[previous]

[next]

BIJLSMA RG (2016) Song rate and song type of Wood Warblers Phylloscopus sibilatrix as proxies for mating status, breeding success and detectability.. LIMOSA 89 (1): 2-11.

In the northern Netherlands, song rates of Wood Warblers Phylloscopus sibilatrix were quantified in 2015, mainly by repeatedly recording the number of songs per minute for each territorial male throughout the breeding season, from arrival until departure. A distinction was made between full song and short song, the latter typical of males having acquired a mate. Males started singing upon arrival, and continued to do so until a female showed up. Song rates of unmated males averaged 5.53 songs/min, declining to 3.27 during pair formation, 2.81 during nest-building and less than 1 during egg laying and incubation. Males stopped singing during the nestling stage. As soon as the male had acquired a female, song type changed from full song to short song, the latter always in a lower frequency than full song except during incubation (when 1.11 short songs/min). Unmated males continued singing until late June, when full song came to a dead stop. Polyterritorial males also continued singing until late June, but at a slightly lower frequency than unmated males (4.72 songs/min). Song rate was very stable throughout the day, from sunrise until early evening. A single male that was intensively monitored from arrival (16 May) until after mating (18 June) sang 185,000 times during this period. Body masses of unmated males were similar to that of mated males during the nestling stage (9.71 g and 9.50 g respectively). This may suggest that full singing is a costly enterprise, perhaps as costly as raising chicks.
As song rate and song type in Wood Warblers are closely associated with mating status and breeding stage, variations in the date of female arrivals (3.6-11.2 days after male arrivals) and laying date (7.4 and 24.3 days after female arrival) may result in large variations in annual detection probabilities. Also, the proportion of unmated males in Dutch Wood Warbler populations varied between 0 and 100% per annum (on average 49% on the Veluwe in 1974-2015, and 54% in Drenthe in 2011-15), again resulting in widely differing detection probabilities. Together with the males tendency to form clusters of territories (a mixture of mated and unmated males), polyterritoriality (at least 6-8% in Drenthe, but probably more frequent) and large annual variation in breeding success (naive breeding success varying between 12 and 60% on Veluwe in 1974-2015, and between 25 and 75% in Drenthe in 2011-15), the large variation in timing and mating frequency are likely to cause significant variations in annual detection probablities. Only when detection probabilities are validated each year, and breeding surveys take into account song and call types to interpret mating status and breeding stage, can monitoring of Wood Warblers hope to approach reality and produce biologically meaningful data.

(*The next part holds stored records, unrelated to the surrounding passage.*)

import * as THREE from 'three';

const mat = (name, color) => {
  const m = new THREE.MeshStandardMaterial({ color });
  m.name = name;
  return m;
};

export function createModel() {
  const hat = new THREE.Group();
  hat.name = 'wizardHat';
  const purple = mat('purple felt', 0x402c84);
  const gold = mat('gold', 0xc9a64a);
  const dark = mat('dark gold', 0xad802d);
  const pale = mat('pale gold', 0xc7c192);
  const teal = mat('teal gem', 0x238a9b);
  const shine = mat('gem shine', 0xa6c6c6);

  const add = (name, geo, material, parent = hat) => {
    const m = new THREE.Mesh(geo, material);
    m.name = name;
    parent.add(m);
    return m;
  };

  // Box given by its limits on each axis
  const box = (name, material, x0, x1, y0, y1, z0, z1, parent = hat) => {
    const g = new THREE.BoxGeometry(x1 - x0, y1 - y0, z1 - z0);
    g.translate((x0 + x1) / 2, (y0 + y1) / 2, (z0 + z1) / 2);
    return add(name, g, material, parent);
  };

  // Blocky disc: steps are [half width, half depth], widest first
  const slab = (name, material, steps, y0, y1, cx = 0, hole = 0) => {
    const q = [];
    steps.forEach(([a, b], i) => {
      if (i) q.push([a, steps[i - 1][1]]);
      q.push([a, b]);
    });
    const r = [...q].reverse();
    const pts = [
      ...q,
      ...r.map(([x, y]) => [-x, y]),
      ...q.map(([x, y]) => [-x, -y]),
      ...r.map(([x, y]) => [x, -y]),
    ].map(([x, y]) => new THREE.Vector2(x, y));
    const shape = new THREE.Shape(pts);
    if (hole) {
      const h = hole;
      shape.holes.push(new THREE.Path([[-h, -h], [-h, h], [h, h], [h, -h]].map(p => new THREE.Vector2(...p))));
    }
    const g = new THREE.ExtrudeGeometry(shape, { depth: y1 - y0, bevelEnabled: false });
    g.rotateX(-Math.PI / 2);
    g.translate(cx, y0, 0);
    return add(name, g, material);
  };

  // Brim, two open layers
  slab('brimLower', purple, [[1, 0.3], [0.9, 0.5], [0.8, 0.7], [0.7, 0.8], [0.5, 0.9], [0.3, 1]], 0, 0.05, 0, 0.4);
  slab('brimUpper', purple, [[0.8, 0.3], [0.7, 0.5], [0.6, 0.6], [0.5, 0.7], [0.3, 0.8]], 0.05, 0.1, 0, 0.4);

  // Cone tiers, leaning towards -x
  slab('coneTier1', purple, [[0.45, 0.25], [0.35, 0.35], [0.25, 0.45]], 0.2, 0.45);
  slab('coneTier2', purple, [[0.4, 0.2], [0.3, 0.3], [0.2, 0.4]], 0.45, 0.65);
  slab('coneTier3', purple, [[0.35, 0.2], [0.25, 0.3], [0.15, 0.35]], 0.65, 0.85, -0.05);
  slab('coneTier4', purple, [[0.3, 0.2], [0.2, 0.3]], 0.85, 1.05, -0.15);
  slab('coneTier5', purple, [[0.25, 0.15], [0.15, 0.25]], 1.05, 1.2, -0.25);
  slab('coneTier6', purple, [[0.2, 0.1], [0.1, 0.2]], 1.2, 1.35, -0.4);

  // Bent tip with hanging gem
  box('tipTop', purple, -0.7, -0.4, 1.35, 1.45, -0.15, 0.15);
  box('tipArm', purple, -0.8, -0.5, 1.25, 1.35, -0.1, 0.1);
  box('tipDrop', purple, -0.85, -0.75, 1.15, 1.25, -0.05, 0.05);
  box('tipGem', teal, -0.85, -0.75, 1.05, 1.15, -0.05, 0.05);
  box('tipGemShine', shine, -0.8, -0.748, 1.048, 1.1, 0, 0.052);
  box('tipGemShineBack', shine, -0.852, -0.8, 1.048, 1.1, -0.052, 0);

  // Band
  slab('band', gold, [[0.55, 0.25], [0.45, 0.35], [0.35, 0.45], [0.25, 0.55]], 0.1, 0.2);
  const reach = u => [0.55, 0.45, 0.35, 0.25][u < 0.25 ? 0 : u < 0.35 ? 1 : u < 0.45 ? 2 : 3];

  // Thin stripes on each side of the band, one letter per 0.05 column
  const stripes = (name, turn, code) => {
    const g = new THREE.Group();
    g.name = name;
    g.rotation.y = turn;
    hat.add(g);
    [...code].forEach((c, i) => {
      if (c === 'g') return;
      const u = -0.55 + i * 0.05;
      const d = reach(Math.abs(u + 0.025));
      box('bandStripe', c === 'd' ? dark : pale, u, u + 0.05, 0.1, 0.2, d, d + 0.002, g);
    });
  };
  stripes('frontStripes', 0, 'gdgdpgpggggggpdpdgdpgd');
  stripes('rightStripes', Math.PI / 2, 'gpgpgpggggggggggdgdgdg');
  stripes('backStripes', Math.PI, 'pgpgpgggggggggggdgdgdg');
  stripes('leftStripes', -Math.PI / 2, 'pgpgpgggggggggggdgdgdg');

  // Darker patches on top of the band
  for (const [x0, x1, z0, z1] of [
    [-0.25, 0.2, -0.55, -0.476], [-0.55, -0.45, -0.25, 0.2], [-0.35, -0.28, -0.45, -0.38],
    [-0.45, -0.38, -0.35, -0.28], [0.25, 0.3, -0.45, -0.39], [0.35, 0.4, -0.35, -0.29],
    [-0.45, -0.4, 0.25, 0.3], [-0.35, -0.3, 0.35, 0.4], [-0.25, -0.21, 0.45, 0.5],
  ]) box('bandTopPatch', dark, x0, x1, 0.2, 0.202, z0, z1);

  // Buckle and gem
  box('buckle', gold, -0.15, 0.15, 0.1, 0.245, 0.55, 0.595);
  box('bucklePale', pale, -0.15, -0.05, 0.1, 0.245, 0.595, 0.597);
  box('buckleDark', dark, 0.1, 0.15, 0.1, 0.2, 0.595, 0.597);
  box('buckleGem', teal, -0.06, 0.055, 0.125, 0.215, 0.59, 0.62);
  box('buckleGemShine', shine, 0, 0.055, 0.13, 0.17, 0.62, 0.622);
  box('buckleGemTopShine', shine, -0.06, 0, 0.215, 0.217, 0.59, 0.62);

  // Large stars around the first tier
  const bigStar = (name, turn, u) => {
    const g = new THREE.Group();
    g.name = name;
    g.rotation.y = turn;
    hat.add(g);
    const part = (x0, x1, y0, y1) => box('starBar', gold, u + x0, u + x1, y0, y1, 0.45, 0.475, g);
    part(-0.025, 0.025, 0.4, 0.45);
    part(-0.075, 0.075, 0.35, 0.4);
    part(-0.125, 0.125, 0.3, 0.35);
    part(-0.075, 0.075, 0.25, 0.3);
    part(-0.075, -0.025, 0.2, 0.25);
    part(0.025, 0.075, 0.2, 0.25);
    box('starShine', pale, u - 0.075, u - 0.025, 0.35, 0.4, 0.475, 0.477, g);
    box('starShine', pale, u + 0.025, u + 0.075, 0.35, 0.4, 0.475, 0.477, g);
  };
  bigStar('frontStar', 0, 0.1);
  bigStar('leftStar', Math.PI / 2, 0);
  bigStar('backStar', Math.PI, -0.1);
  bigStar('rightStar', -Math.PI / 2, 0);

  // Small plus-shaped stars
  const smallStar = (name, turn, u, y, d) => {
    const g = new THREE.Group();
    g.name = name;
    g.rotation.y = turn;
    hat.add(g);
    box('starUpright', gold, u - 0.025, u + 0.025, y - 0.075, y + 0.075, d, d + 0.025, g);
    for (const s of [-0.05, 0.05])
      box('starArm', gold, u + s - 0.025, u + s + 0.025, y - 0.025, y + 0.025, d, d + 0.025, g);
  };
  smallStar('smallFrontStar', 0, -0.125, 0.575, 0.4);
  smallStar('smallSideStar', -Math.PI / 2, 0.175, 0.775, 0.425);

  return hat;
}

[pdf only for members] [dutch summary]



limosa 89.1 2016
[full content of this issue]